Other Info:

Lisa Shroeder is the author of over ten middle grade and young adult books. She lives near Portland, Oregon and has been writing since she was a child. Here’s what she says about why she loves to write: "Between the pages of a book, we can visit new places, make new friends, and when we're having a hard time, perhaps feel a little less alone in the world."

For more, visit Lisa Shroeder's website.

If you'd like a middle grade reader's perspective on this book, here's a review from Books with Nicole, who says she "learned a lot of things." 

Thursday, August 6, 2015

Learning from Picture Books: Hermelin the Detective Mouse

Here’s a true confession about me: When I was around 10, I used to make little mice out of pipe cleaners and felt, and created entire families and little houses, complete with their family trees.  So it’s not surprising that I went to find this book right away when it became available at my library.

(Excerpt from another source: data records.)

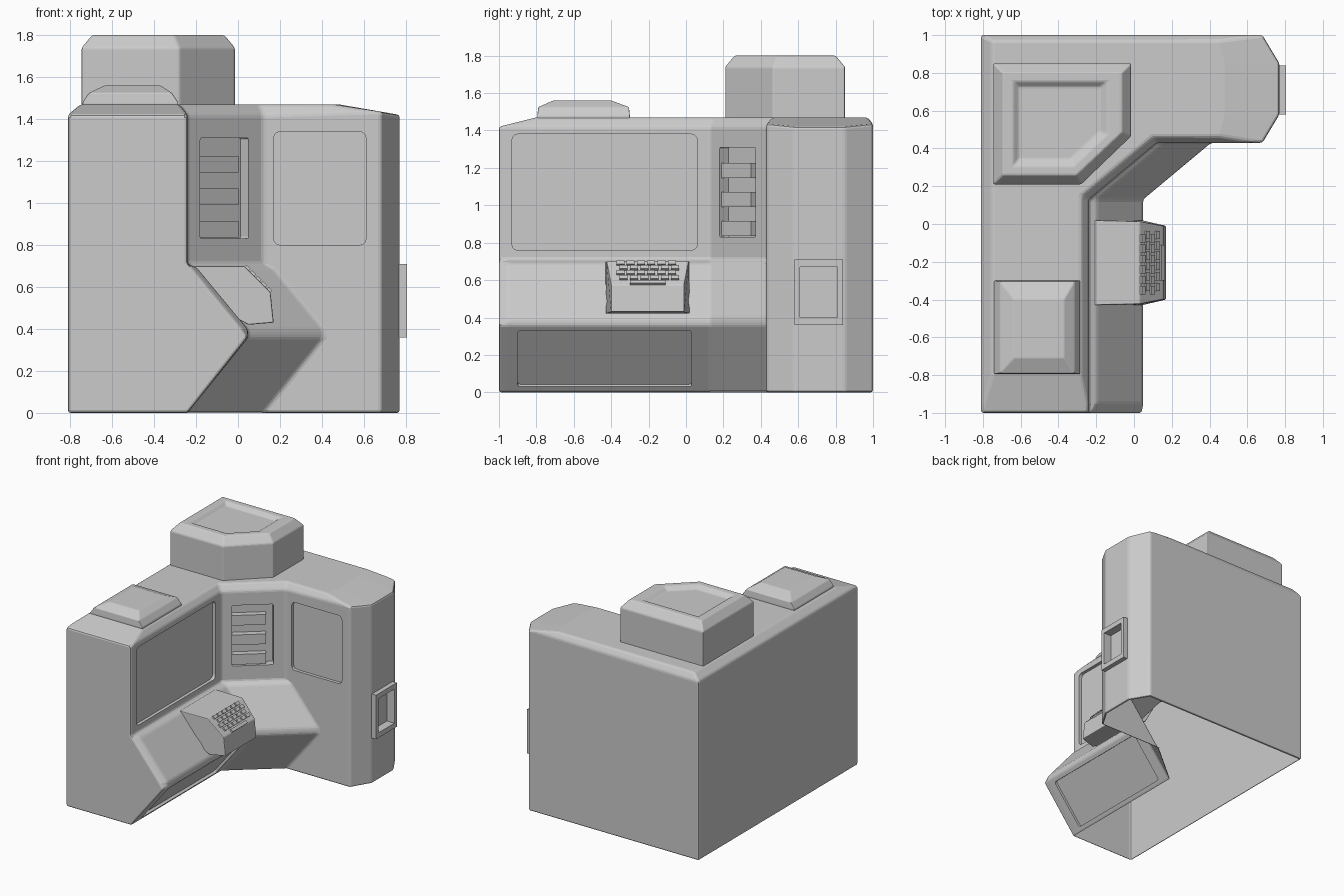
import bpy, bmesh, math
from mathutils import Vector

if "Cube" in bpy.data.objects:
    bpy.data.objects.remove(bpy.data.objects["Cube"])

grey = bpy.data.materials.new("panel grey")
grey.diffuse_color = (0.6, 0.6, 0.6, 1)
grey.use_nodes = True
grey.node_tree.nodes["Principled BSDF"].inputs["Base Color"].default_value = grey.diffuse_color


def finish(name, bm, bevel=0):
    bmesh.ops.recalc_face_normals(bm, faces=bm.faces)
    me = bpy.data.meshes.new(name)
    bm.to_mesh(me)
    bm.free()
    me.materials.append(grey)
    ob = bpy.data.objects.new(name, me)
    bpy.context.collection.objects.link(ob)
    if bevel:
        m = ob.modifiers.new("bevel", 'BEVEL')
        m.width, m.segments, m.limit_method = bevel, 2, 'ANGLE'
        m.angle_limit = math.radians(20)
        apply(ob, m)
    return ob


def apply(ob, mod):
    bpy.ops.object.select_all(action='DESELECT')
    ob.select_set(True)
    bpy.context.view_layer.objects.active = ob
    bpy.ops.object.modifier_apply(modifier=mod.name)


def loft(name, rings, bevel=0, floor=True):
    """Skin a stack of rings with equal point counts and cap the ends."""
    bm = bmesh.new()
    vs = [[bm.verts.new(p) for p in r] for r in rings]
    n = len(rings[0])
    for a, b in zip(vs, vs[1:]):
        for i in range(n):
            j = (i + 1) % n
            bm.faces.new((a[i], a[j], b[j], b[i]))
    if floor:
        bm.faces.new(vs[0])
    bm.faces.new(vs[-1])
    return finish(name, bm, bevel)


def plate(name, centre, u, v, w, h, low, high, r=0.0):
    """Rectangular slab on a plane (u, v), from low to high along its normal."""
    u, v, c = Vector(u).normalized(), Vector(v).normalized(), Vector(centre)
    n = u.cross(v)
    pts = []
    for k, (sx, sy) in enumerate(((1, 1), (-1, 1), (-1, -1), (1, -1))):
        for s in (range(4) if r else (0,)):
            a = math.radians(90 * k + 30 * s)
            pts.append((sx * (w / 2 - r) + r * math.cos(a), sy * (h / 2 - r) + r * math.sin(a)))
    return loft(name, [[c + u * x + v * y + n * d for x, y in pts] for d in (low, high)])


def cut(ob, cutter):
    cutter.hide_render = True
    m = ob.modifiers.new("cut", 'BOOLEAN')
    m.operation, m.object, m.solver = 'DIFFERENCE', cutter, 'EXACT'
    apply(ob, m)
    bpy.data.objects.remove(cutter)


# L-shaped cabinet with a wedge desk pushed out of its inner wall
plan = [(-.81, -1), (-.24, -1), (-.24, -.95), (-.24, .13), (.12, .43), (.68, .43),
        (.77, .58), (.77, .85), (.68, 1), (-.81, 1)]


def ring(z, tip=0, push=0):
    shift = {1: tip, 2: push, 3: push, 4: push}
    return [(x + shift.get(i, 0), y, z) for i, (x, y) in enumerate(plan)]


shoulder = [(x, y, 1.435 if x == .68 else 1.42) for x, y in plan]
crown = [(-.75, -.8), (-.28, -.8), (-.28, -.76), (-.28, .15), (.10, .465), (.45, .465),
         (.48, .58), (.48, .85), (.45, .97), (-.75, .97)]
cabinet = loft("cabinet", [ring(0), ring(.36, .285, .29), ring(.40, .255, .285),
                           ring(.69, .017, .045), ring(.71), shoulder,
                           [(x, y, 1.47) for x, y in crown]], .014)

# Recessed panels: side screen, back screen, desk underside, vent pocket
Z = (0, 0, 1)
diag = (.36, .30, 0)
vent = Vector((-.065, .276, 1.07))
cut(cabinet, plate("cutter", (-.24, -.435, 1.07), (0, 1, 0), Z, .99, .62, -.025, .1, .03))
cut(cabinet, plate("cutter", (.39, .43, 1.07), (1, 0, 0), Z, .44, .54, -.025, .1, .03))
cut(cabinet, plate("cutter", (-.095, -.435, .18), (0, 1, 0), (.29, 0, .36), .93, .385, -.02, .03, .015))
cut(cabinet, plate("cutter", vent, diag, Z, .30, .48, -.06, .1, .01))

# Framed socket on the end wall
end = (.77, .71, .535)
cut(cabinet, plate("cutter", end, (0, 1, 0), Z, .20, .27, -.03, .1))
socket = plate("end_socket", end, (0, 1, 0), Z, .26, .35, -.005, .036)
cut(socket, plate("cutter", end, (0, 1, 0), Z, .20, .27, -.1, .1))

# The cabinet is open underneath
bm = bmesh.new()
bm.from_mesh(cabinet.data)
bmesh.ops.delete(bm, geom=[f for f in bm.faces if f.normal.z < -.95 and
                           f.calc_center_median().z < .01], context='FACES')
bm.to_mesh(cabinet.data)
bm.free()

# Vent slats
for i in range(3):
    plate("vent_slat", vent + Vector((-.02, -.0167, .115 - .155 * i)), diag, Z, .25, .08, -.06, -.012)

# Keyboard console on the desk slope
side = [(-.21, .70, .225), (.03, .70, .22), (.155, .575, .195),
        (.17, .43, .195), (.05, .42, .225), (-.10, .50, .225)]
loft("keyboard_console", [[(x, -.205 + s * w, z) for x, z, w in side] for s in (-1, 1)], .006)

# Key rows and space bar
slope = Vector((-1, 0, 1)).normalized()
first = Vector((.042, 0, .688))
for row in range(4):
    p = first - slope * .037 * row
    for k in range(6):
        y = -.345 + .055 * k + (.012 if row % 2 else -.006)
        plate("key", (p.x, y, p.z), (0, 1, 0), slope, .043, .026, -.002, .012)
p = first - slope * .148
plate("space_bar", (p.x, -.205, p.z), (0, 1, 0), slope, .19, .024, -.002, .012)


# Tall corner unit on the roof, with a cut inner corner and sunken lid
def corner(x0, x1, y0, y1, cx, cy, z):
    return [(x0, y0, z), (cx, y0, z), (x1, cy, z), (x1, y1, z), (x0, y1, z)]


loft("roof_unit", [corner(-.745, -.015, .21, .85, -.28, .465, 1.465),
                   corner(-.745, -.015, .21, .85, -.28, .465, 1.74),
                   corner(-.695, -.065, .26, .80, -.305, .485, 1.80),
                   corner(-.64, -.14, .305, .755, -.32, .475, 1.80),
                   corner(-.61, -.18, .345, .725, -.335, .49, 1.775)], .008, floor=False)


# Low stepped housing on the front of the roof
def rect(x0, x1, y0, y1, z):
    return [(x0, y0, z), (x1, y0, z), (x1, y1, z), (x0, y1, z)]


loft("roof_housing", [rect(-.74, -.285, -.795, -.30, 1.465), rect(-.74, -.285, -.795, -.30, 1.48),
                      rect(-.71, -.315, -.79, -.305, 1.525),
                      rect(-.635, -.37, -.71, -.40, 1.56)], .005, floor=False)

Mini GreyHere’s the summary from Amazon:

Hermelin is a special little mouse. He was born in a box of cheese and lives in an attic at 33 Offley Street. He can read books and type notes on his typewriter. Most importantly, Hermelin can solve mysteries. And the people of Offley Street are in need of a detective!

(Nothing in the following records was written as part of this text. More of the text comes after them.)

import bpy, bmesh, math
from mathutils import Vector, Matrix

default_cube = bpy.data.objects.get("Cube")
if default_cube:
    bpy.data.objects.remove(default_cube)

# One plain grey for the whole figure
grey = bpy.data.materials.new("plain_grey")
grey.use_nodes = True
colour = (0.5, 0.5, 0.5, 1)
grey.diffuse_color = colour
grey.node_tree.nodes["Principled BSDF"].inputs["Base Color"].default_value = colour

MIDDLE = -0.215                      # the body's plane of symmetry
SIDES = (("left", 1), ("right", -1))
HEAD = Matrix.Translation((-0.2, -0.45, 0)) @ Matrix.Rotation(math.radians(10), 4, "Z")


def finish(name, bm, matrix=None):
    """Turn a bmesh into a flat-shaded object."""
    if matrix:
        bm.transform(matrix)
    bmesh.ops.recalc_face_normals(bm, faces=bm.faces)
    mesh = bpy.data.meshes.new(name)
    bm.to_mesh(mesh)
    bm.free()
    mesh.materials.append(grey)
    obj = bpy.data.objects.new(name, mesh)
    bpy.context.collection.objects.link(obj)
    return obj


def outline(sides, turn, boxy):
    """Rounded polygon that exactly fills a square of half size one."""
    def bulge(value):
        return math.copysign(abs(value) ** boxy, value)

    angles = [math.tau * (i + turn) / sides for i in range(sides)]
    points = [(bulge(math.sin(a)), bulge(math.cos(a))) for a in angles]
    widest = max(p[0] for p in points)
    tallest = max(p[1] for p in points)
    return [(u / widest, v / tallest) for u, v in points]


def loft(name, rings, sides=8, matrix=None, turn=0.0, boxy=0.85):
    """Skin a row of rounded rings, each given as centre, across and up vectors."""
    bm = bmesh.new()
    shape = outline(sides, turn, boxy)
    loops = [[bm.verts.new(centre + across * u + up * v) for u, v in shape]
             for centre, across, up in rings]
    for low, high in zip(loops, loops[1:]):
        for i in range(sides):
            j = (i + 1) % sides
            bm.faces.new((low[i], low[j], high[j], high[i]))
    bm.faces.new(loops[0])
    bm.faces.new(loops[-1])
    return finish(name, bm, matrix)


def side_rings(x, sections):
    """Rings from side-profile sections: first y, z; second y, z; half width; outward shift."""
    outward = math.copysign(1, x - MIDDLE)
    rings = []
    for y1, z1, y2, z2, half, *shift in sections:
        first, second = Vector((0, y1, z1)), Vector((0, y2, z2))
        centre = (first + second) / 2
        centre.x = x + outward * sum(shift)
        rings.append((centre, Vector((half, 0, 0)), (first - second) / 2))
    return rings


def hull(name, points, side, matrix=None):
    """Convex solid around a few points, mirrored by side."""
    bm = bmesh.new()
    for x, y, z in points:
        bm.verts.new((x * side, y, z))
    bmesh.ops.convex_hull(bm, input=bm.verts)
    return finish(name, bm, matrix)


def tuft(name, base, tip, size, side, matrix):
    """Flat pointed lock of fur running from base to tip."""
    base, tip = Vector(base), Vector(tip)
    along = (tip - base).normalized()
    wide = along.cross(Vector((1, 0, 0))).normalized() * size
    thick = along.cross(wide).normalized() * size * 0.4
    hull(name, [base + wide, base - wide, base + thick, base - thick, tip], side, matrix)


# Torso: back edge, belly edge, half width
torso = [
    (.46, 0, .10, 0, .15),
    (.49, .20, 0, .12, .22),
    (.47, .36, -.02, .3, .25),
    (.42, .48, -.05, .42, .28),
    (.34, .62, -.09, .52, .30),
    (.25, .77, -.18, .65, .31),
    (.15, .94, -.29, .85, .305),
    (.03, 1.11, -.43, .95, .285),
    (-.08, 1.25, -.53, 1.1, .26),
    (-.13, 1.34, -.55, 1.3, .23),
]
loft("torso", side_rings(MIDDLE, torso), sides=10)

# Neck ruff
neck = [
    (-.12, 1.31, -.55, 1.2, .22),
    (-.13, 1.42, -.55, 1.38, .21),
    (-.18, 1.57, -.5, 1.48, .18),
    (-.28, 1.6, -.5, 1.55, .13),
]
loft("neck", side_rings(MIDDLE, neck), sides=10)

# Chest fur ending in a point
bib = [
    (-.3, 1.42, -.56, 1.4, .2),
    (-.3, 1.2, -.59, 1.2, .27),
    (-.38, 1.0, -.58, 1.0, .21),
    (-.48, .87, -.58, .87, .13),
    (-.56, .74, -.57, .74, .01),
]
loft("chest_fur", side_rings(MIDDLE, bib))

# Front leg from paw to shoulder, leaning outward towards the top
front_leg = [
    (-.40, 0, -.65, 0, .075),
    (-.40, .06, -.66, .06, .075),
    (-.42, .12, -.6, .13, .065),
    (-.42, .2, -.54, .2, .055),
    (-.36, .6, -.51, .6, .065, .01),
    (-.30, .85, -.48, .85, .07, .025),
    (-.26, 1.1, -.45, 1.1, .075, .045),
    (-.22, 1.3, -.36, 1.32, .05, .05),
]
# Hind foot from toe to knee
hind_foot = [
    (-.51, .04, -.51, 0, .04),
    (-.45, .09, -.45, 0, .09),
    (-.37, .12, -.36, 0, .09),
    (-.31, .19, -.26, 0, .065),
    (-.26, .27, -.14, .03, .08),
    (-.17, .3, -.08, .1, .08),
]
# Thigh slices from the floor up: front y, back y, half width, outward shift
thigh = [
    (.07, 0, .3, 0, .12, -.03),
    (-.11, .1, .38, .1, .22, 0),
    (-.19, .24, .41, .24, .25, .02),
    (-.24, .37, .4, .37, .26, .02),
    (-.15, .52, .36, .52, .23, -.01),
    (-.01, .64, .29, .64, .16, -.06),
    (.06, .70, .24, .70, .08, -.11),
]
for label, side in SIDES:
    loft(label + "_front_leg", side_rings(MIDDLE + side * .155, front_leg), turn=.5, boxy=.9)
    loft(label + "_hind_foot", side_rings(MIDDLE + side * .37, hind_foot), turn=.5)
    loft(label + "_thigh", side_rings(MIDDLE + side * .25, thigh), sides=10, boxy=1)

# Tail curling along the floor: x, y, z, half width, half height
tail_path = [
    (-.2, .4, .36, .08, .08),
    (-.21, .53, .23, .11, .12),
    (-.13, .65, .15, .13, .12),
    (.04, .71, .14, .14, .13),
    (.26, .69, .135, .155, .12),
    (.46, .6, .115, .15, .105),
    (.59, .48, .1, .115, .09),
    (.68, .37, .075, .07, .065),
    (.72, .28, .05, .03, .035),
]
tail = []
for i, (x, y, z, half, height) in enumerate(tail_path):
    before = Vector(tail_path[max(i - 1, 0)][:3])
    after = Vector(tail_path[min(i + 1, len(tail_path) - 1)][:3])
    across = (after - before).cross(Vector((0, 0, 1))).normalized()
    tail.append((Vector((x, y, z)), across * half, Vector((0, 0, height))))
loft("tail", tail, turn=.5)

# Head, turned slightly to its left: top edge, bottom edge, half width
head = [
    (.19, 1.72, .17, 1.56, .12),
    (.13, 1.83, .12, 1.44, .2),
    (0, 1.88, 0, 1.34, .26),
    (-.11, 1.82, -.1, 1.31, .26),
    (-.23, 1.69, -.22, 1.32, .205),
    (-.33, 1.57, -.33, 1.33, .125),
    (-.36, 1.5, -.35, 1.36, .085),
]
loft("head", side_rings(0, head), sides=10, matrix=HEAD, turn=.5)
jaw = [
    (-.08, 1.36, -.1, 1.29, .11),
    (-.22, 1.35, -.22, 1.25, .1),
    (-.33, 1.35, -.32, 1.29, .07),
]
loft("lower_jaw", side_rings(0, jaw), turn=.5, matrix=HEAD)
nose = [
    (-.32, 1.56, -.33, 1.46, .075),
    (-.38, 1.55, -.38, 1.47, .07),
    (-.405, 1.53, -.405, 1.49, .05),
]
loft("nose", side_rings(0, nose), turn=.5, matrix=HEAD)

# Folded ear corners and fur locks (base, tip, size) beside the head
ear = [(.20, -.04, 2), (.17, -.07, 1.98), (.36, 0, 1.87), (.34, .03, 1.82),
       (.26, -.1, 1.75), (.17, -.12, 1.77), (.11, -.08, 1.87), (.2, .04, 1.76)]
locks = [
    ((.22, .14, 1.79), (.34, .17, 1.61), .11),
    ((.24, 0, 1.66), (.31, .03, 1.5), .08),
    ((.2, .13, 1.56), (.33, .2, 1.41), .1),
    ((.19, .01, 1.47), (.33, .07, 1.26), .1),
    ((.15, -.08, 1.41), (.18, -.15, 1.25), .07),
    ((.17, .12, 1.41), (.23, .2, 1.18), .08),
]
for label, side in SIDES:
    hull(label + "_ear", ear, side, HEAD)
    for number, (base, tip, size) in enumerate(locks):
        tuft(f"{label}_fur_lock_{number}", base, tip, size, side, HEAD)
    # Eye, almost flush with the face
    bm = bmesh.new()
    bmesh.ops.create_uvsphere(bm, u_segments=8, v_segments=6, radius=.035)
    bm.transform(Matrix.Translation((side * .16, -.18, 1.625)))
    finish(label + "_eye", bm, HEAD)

Again and again, Hermelin is on the case—the anonymous hero. But when his neighbors invite him to a thank-you party in his honor and find out who Hermelin really is—a MOUSE!—will he still be welcome on Offley Street?

Hermelin, the Detective Mouse was written and illustrated by Mini Grey, and first published by Alfred. A. Knopf in 2013.

My thoughts as a writer:

The delightful illustrations of what was happening in the town, with small speech bubbles and “notices” captured my attention. But I also loved the charming voice of Hermelin, right from the opening line: “Well, I was trying out the new binoculars that I’d found in my breakfast cereal this morning.”

This will be an interesting book for both writers and illustrators to study. For writers, it’s an interesting example of a story told in first person, which is not that common in picture books. It’s also a mystery! Although I’m not an illustrator, I noticed lots of creative design elements in this book, such as notes typed on a typewriter, speech bubbles, labels on packaging, newspaper clippings, invitations, a dictionary and banners, as well as visuals that show a mouse’s perspective.

My thoughts as a teacher:

This would be a fun story to encourage students to pay attention to the world around them. It would be useful in teaching perspective-taking, and could be compared to the movie Ratatouille. Because of all the small signs and details, I think slightly older elementary students would enjoy it too.

Themes: detectives, being observant, city life, making friends

Ages: 4 – 8

Grades: K – grade 3

Follow-Up Activities:

Create your own detective character, and think of a mystery for them to solve. Create clues! Or, write about what mini-mystery Hermelin and Emily might solve next!

Study some different labels and see what words you can find!

Create a piece of art using labels, pieces of newspaper, lists and wrappers.

Draw a picture or write a story that describes how the world looks to a creature that is very different from yourself.